The United States Embassy in Athens recently launched Mosaiko.gr, a site that brings together people from Greece and the United States in a multifaceted forum that covers all areas, from culture and the arts, to education here and abroad, to social issues.

Though still in its early phase of operations, Mosaiko already showcases interviews with artists from a variety of fields, an architect who designed a skateboard installation in Rendi, southern Athens, and filmmaker Loukia Rikaki are examples, a Fulbright scholar who recounts her experience of studying in America and and an interview with US Ambassador to Greece Charles Ries on American education in the context of the Education 2007 fair in Greece.

The site has podcasts and weblogs, a discussion forum and areas where users can contribute their own nugget of information or open a debate with others on any topic of common interest.

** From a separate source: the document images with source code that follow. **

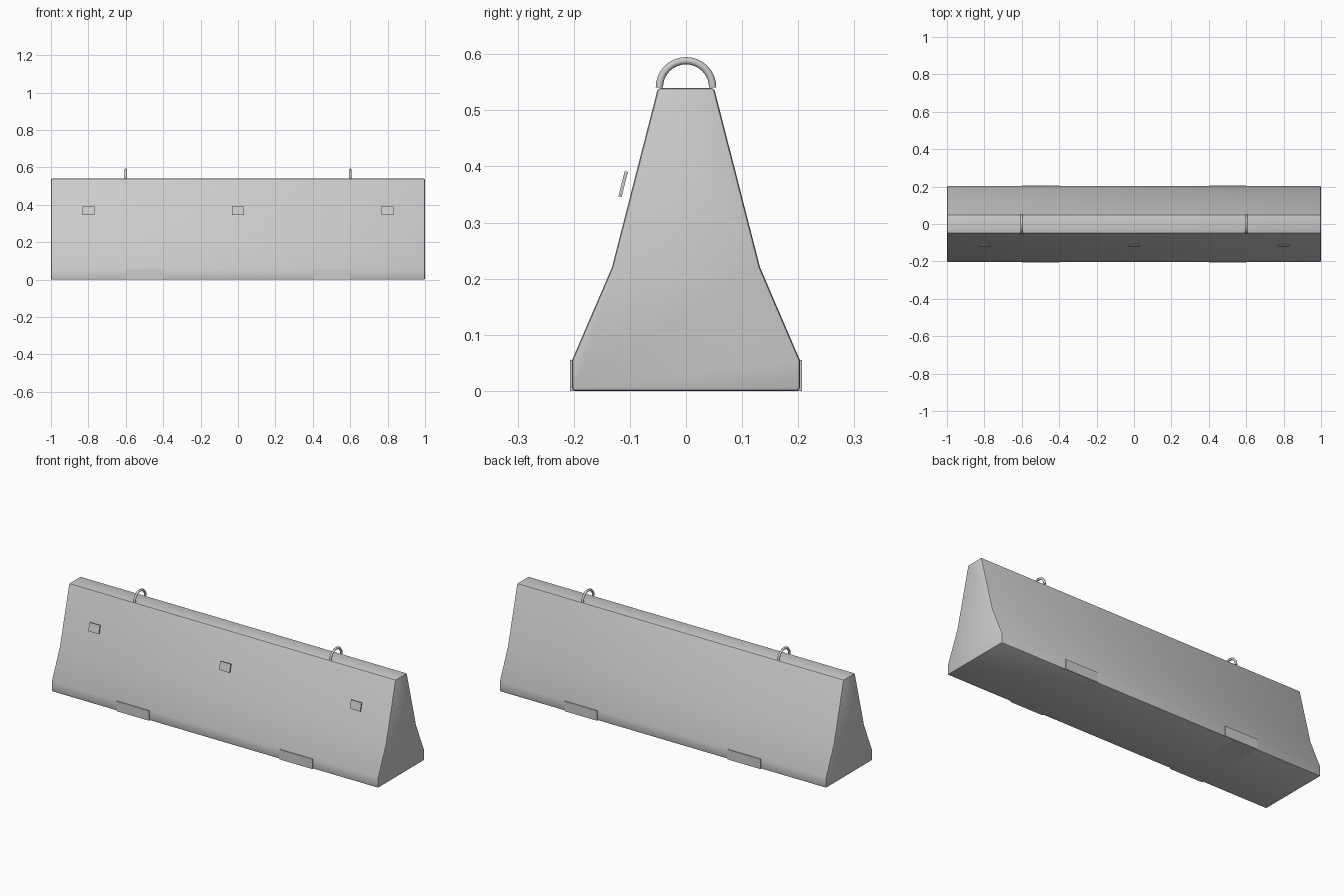
import bpy, bmesh, math

if "Cube" in bpy.data.objects:
    bpy.data.objects.remove(bpy.data.objects["Cube"])

mat = bpy.data.materials.new("concrete grey")
mat.diffuse_color = (0.6, 0.6, 0.6, 1)
mat.use_nodes = True
mat.node_tree.nodes["Principled BSDF"].inputs["Base Color"].default_value = mat.diffuse_color


def add(name, bm, smooth=None):
    bmesh.ops.recalc_face_normals(bm, faces=bm.faces)
    me = bpy.data.meshes.new(name)
    bm.to_mesh(me)
    bm.free()
    me.materials.append(mat)
    ob = bpy.data.objects.new(name, me)
    bpy.context.collection.objects.link(ob)
    if smooth:
        bpy.ops.object.select_all(action='DESELECT')
        ob.select_set(True)
        bpy.context.view_layer.objects.active = ob
        bpy.ops.object.shade_smooth_by_angle(angle=math.radians(smooth))
    return ob


def box(name, loc, size, tilt=0):
    bm = bmesh.new()
    bmesh.ops.create_cube(bm, size=1)
    bmesh.ops.scale(bm, vec=size, verts=bm.verts)
    ob = add(name, bm)
    ob.location = loc
    ob.rotation_euler.x = tilt


# Barrier body: mirrored profile extruded along x, sharp edges rounded
half = [(0.203, 0.0), (0.203, 0.055), (0.132, 0.22), (0.05, 0.54)]
profile = half + [(-y, z) for y, z in reversed(half)]
bm = bmesh.new()
face = bm.faces.new([bm.verts.new((-1, y, z)) for y, z in profile])
ext = bmesh.ops.extrude_face_region(bm, geom=[face], use_keep_orig=True)
bmesh.ops.translate(bm, vec=(2, 0, 0),
                    verts=[v for v in ext["geom"] if isinstance(v, bmesh.types.BMVert)])
bmesh.ops.recalc_face_normals(bm, faces=bm.faces)
sharp = [e for e in bm.edges if e.calc_face_angle(0) > math.radians(30)]
bmesh.ops.bevel(bm, geom=sharp, offset=0.006, segments=2, profile=0.5, affect='EDGES')
add("barrier_body", bm, 30)

# Forklift pockets through the base
for x in (-0.5, 0.5):
    box("base_pocket", (x, 0, 0.0275), (0.2, 0.414, 0.055))

# Reflector plates standing just off the front face
for x in (-0.8, 0, 0.8):
    box("reflector_plate", (x, -0.112, 0.3685), (0.064, 0.006, 0.046), -math.radians(14))

# Half-ring lifting loops
ARC, SIDES, R, r = 16, 10, 0.0475, 0.0065
for x in (-0.6, 0.6):
    bm = bmesh.new()
    rings = []
    for i in range(ARC + 1):
        a = math.pi * i / ARC
        ring = []
        for j in range(SIDES):
            b = 2 * math.pi * j / SIDES
            d = R + r * math.cos(b)
            ring.append(bm.verts.new((x + r * math.sin(b), d * math.cos(a),
                                      0.541 + d * math.sin(a))))
        rings.append(ring)
    for p, q in zip(rings, rings[1:]):
        for j in range(SIDES):
            k = (j + 1) % SIDES
            bm.faces.new((p[j], p[k], q[k], q[j]))
    bm.faces.new(rings[0])
    bm.faces.new(rings[-1])
    add("lifting_loop", bm, 40)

There is also material from the US Department of State’s Info Central website, selected by the Mosaiko team, and a Focus section that goes into depth on a different topic every month.

Related Links > www.mosaiko.gr